"We saw the Dead about a dozen times," said a smiling Mark Thomas, who was enjoying a set by Dead drummer Mickey Hart's Planet Drum while lounging on the lawn with his smiling wife Margret and smiling teenage son, Gregory. "And this is a great tribute to their legacy."
Margret Thomas added, "I think it's great that they bring back the alumni. I think Jerry would have loved this show."
Scanning the tie-dyed, heavily dread-locked audience, many of them engaging in the traditional Deadhead spinning dance, it almost felt like nothing had changed. Sure, newcomers moe., Sherri Jackson and Dead alumnus Bruce Hornsby paled in comparison to the halcyon mobile Church of the Dead that used to relentlessly criss-cross the nation every summer, but in its place was an eclectic bill that captured the same joy and looseness of the Dead experience, if only with a few less guitar solos.
Mostly, though, it was the spirit of cooperation and cross-pollination that set Furthur apart from the rest of the summer festival stock. After a bizarre bit of "Ukulele Lady" from MC Arlo Guthrie, Bruce Hornsby was joined by Dead bassist Phil Lesh for a run through the Dead's "Wharf Rat," and later by Bay Area resident and special guest Bonnie Raitt, and Dead drummer Mickey Hart and guitarist Bob Weir for a version of the Dead classic, "Jack Straw."
The real surprise of the afternoon, however, was frequent Dead lyricist Robert Hunter. The barrel-chested, bearded songsmith, not necessarily known for either his voice or guitar playing, nevertheless performed a mesmerizing half-hour set of originals steeped in the kind of folk roots revered by both the Dead and their followers. Opening with "St. Stephen," which mutated into "Mountains of the Moon," Hunter, accompanied only by his electric guitar and what sounded like a tape loop with extra guitar accompaniment and echo delay, bullied his way through traditional folk-tinged readings of "New Speedway Boogie" and "Box of Rain," which was stripped of some of its hippie-dippy triteness by Hunter's conviction and gravely voice. The set ended with an a cappella "Boys in the Barroom" that literally had a few audience members within eyeshot holding their breath.
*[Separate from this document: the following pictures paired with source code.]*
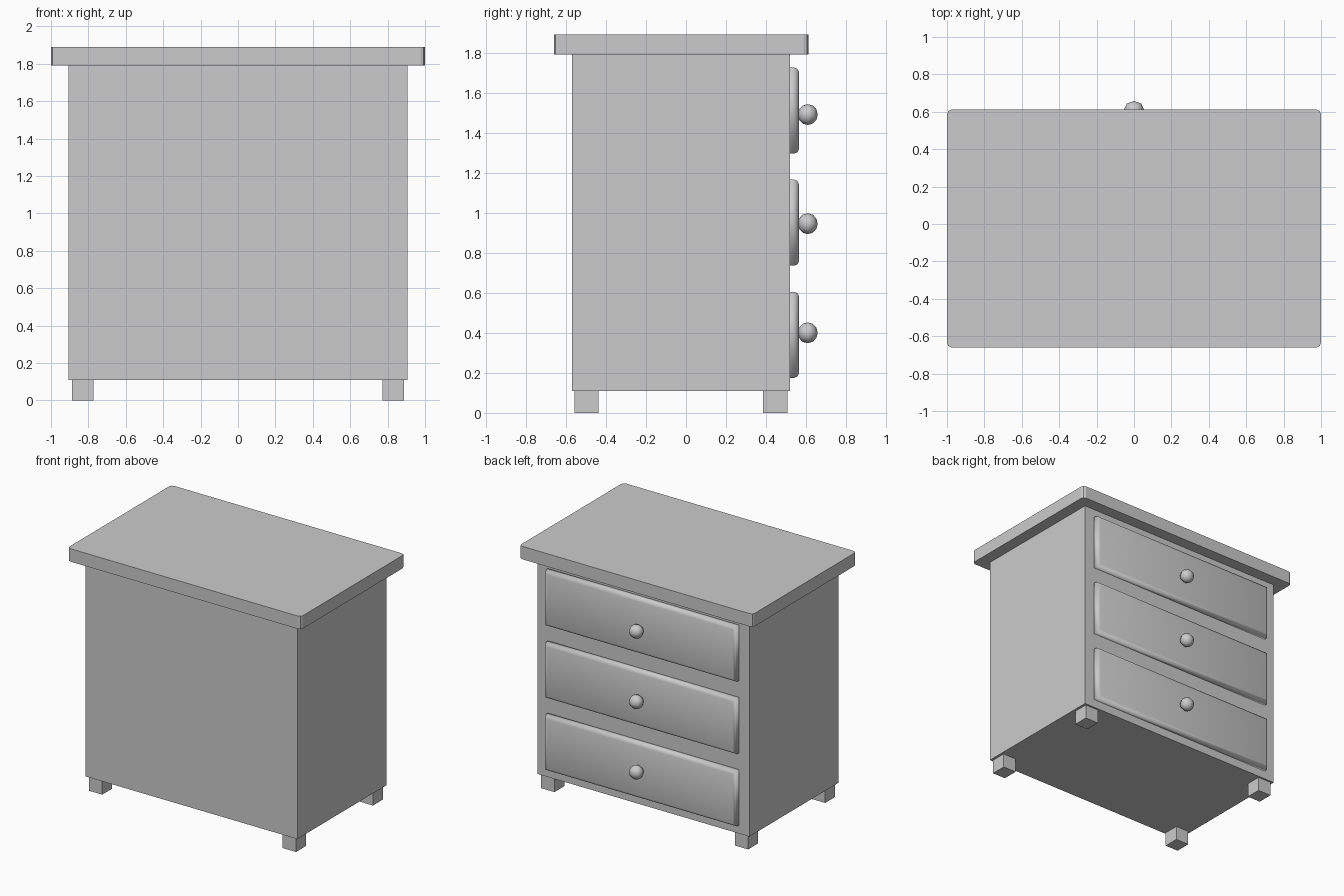
import bpy, bmesh
from mathutils import Matrix, Vector

if "Cube" in bpy.data.objects:
    bpy.data.objects.remove(bpy.data.objects["Cube"])


def finish(name, bm, smooth=False):
    mesh = bpy.data.meshes.new(name)
    bm.normal_update()
    for f in bm.faces:
        f.smooth = smooth
    bm.to_mesh(mesh)
    bm.free()
    ob = bpy.data.objects.new(name, mesh)
    bpy.context.collection.objects.link(ob)
    return ob


def box(lo, hi):
    lo, hi = Vector(lo), Vector(hi)
    bm = bmesh.new()
    bmesh.ops.create_cube(bm, size=1)
    for v in bm.verts:
        v.co = (lo + hi) / 2 + v.co * (hi - lo)
    return bm


# Cabinet carcass
finish("body", box((-0.907, -0.57, 0.11), (0.907, 0.52, 1.79)))

# Top board with softened vertical corners
bm = box((-1, -0.66, 1.79), (1, 0.612, 1.89))
corners = [e for e in bm.edges if abs(e.verts[0].co.z - e.verts[1].co.z) > 0.05]
bmesh.ops.bevel(bm, geom=corners, offset=0.025, segments=2, profile=0.5, affect='EDGES')
finish("top_board", bm)

# Four square feet
for side, x in (("left", -0.83), ("right", 0.83)):
    for end, y in (("front", -0.497), ("back", 0.445)):
        finish(f"{end}_{side}_foot",
               box((x - 0.057, y - 0.061, 0), (x + 0.057, y + 0.061, 0.11)))

# Drawer fronts with rounded outer edges, each with a faceted round knob
for i, z in enumerate((0.39, 0.95, 1.51), 1):
    front_y = 0.565
    bm = box((-0.82, 0.50, z - 0.215), (0.82, front_y, z + 0.215))
    rim = [e for e in bm.edges if all(v.co.y > front_y - 0.001 for v in e.verts)]
    bmesh.ops.bevel(bm, geom=rim, offset=0.025, segments=2, profile=0.5, affect='EDGES')
    finish(f"drawer_front_{i}", bm, smooth=True)

    bm = bmesh.new()
    bmesh.ops.create_uvsphere(
        bm, u_segments=8, v_segments=6, radius=1,
        matrix=Matrix.Translation((0, 0.608, 0.4 + (i - 1) * 0.545))
        @ Matrix.Diagonal((0.055, 0.05, 0.052, 1)))
    finish(f"drawer_knob_{i}", bm, smooth=True)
Alternating between sets on the full main stage and a smaller stage created by a purple partition lowered from the rafters, the down-time between sets was minimal, but the long-winded jams were in full effect. Hart and his polyphonic Planet Drum crew banged and clattered through an overlong set of drum jams that included an ill-advised rap version of "Fire on the Mountain."
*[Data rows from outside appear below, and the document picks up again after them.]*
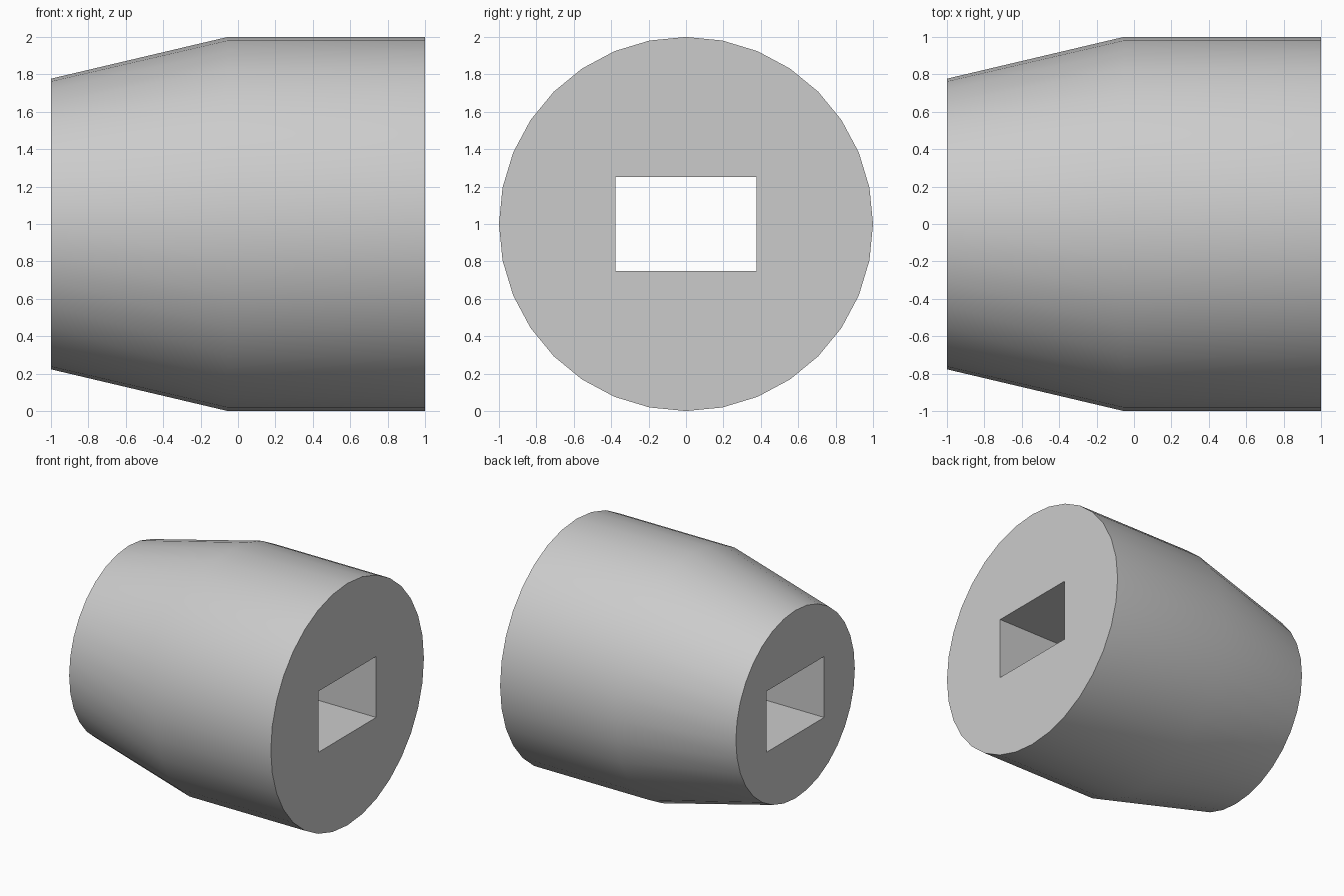
import bpy
import bmesh
from math import cos, sin, tau

cube = bpy.data.objects.get("Cube")
if cube:
    bpy.data.objects.remove(cube, do_unlink=True)

SIDES = 32
CENTRE_Z = 1.0
HOLE_Y, HOLE_Z = 0.377, 0.252                          # half sizes of the slot
PROFILE = [(-1.0, 0.777), (-0.055, 1.0), (1.0, 1.0)]   # (x, radius)

grey = bpy.data.materials.new("plain_grey")
grey.use_nodes = True
colour = (0.6, 0.6, 0.6, 1)
grey.diffuse_color = colour
grey.node_tree.nodes["Principled BSDF"].inputs["Base Color"].default_value = colour

bm = bmesh.new()


def add_loop(x, points):
    """Closed loop of vertices in the plane at x."""
    return [bm.verts.new((x, y, CENTRE_Z + z)) for y, z in points]


def join(a, b):
    """Wall of quads between two loops."""
    n = len(a)
    for i in range(n):
        j = (i + 1) % n
        bm.faces.new((a[i], a[j], b[j], b[i]))


def loop_edges(loop):
    return [bm.edges.get((v, loop[i - 1])) for i, v in enumerate(loop)]


# Outer tapered shell
rings = []
for x, r in PROFILE:
    angles = [tau * i / SIDES for i in range(SIDES)]
    rings.append(add_loop(x, [(r * cos(a), r * sin(a)) for a in angles]))
for a, b in zip(rings, rings[1:]):
    join(a, b)

# Rectangular slot running right through
corners = [(HOLE_Y * sy, HOLE_Z * sz) for sy, sz in ((1, 1), (-1, 1), (-1, -1), (1, -1))]
slots = [add_loop(x, corners) for x in (-1, 1)]
join(*slots)

# Flat end faces around the slot
for ring, slot in ((rings[0], slots[0]), (rings[-1], slots[1])):
    bmesh.ops.triangle_fill(bm, edges=loop_edges(ring) + loop_edges(slot), use_beauty=True)

bmesh.ops.recalc_face_normals(bm, faces=bm.faces[:])
mesh = bpy.data.meshes.new("tapered_sleeve")
bm.to_mesh(mesh)
bm.free()
mesh.materials.append(grey)

sleeve = bpy.data.objects.new("tapered_sleeve", mesh)
bpy.context.collection.objects.link(sleeve)
bpy.ops.object.select_all(action='DESELECT')
sleeve.select_set(True)
bpy.context.view_layer.objects.active = sleeve
bpy.ops.object.shade_smooth_by_angle()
Guthrie popped up again for the long version of his signature tune, "Alice's Restaurant," which, like any hint of a Dead composition, was met with a kind of "remember the good old days?" smiling nod from appreciative fans, despite the fact that many in the crowd looked like they would have had to pinch the album of the same name from their parent's collection.
Former Jefferson Airplane guitarist Jorma Kaukonen played a short set of crossroads blues, joined a various times by Hart and Dead collaborator Rob Wasserman, while the set by Weir's band, Ratdog, felt like Dead Lite. Running through a number of crowd-pleasers, among them "West L.A. Fadeaway," with Bonnie Raitt on slide guitar, "Cassidy" and "One More Saturday Night," Ratdog acquitted themselves as a tight band in the jamming tradition of the Dead, at the worst weighed-down by one too many saxophone solos from burly horn player Dave Ellis.
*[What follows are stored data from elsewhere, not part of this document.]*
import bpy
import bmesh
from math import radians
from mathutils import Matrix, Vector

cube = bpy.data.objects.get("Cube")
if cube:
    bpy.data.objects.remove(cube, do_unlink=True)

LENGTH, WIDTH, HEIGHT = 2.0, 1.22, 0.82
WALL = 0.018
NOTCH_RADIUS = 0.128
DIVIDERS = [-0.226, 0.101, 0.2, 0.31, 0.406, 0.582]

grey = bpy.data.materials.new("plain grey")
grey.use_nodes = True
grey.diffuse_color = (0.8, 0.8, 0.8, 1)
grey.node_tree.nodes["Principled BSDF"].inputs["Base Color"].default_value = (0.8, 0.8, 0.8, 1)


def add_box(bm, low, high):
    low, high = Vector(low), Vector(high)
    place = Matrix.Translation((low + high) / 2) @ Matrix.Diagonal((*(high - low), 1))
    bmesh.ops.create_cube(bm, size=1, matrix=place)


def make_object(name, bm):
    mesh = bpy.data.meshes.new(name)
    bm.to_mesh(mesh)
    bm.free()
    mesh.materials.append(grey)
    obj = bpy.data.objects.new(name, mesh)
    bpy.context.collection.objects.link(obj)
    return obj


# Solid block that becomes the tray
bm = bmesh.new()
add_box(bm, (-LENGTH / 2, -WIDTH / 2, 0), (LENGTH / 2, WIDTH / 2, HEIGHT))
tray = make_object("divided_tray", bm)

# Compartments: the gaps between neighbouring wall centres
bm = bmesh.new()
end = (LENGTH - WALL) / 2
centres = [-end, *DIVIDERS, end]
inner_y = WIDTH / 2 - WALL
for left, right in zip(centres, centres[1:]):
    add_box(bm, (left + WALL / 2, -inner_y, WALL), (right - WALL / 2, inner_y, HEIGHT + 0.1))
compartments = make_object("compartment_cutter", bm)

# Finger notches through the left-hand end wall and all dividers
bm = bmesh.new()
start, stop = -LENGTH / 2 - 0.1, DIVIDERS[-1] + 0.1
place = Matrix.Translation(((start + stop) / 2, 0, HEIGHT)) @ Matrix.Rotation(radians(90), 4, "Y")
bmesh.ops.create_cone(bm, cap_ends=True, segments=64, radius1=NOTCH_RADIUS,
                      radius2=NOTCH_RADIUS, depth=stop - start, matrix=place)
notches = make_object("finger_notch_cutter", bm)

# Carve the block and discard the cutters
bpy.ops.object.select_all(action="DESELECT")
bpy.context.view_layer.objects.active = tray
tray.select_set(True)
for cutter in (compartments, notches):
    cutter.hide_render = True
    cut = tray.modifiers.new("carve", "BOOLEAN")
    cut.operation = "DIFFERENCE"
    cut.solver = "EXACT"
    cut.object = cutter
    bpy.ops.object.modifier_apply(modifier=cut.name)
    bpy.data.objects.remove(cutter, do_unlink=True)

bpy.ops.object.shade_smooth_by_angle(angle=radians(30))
Weir and Rob Wasserman later returned for another collaborative mini-set with help from Hornsby, Kaukonen, Guthrie and Rich Robinson from the Black Crowes on "San Francisco Bay Blues" and "Ripple." The eagerly-awaited Crowes then confused the crowd with a gothic, thuggish set highlighted by a few new songs and selections from their little-heard most recent albums. Jamming hard and heavy on the new song "Another Roadside Tragedy" as well as a cover of Ry Cooder's "Boomer's Story" and Neil Young's "Come On Baby Let's Go Downtown," the Crowes ended their set with the crowd-pleasing "Hard To Handle," featuring Weir and Lesh, but again, marred by one too many Ellis sax solos.
The night ended with a 15-minute all-star jam on "The Other One" and "Good Lovin'," which sent the audience home still smiling and tripping on the kind of musical high that helped recapture the spirit of their fallen hippie leader.
Which, in some ways, is what they came to do.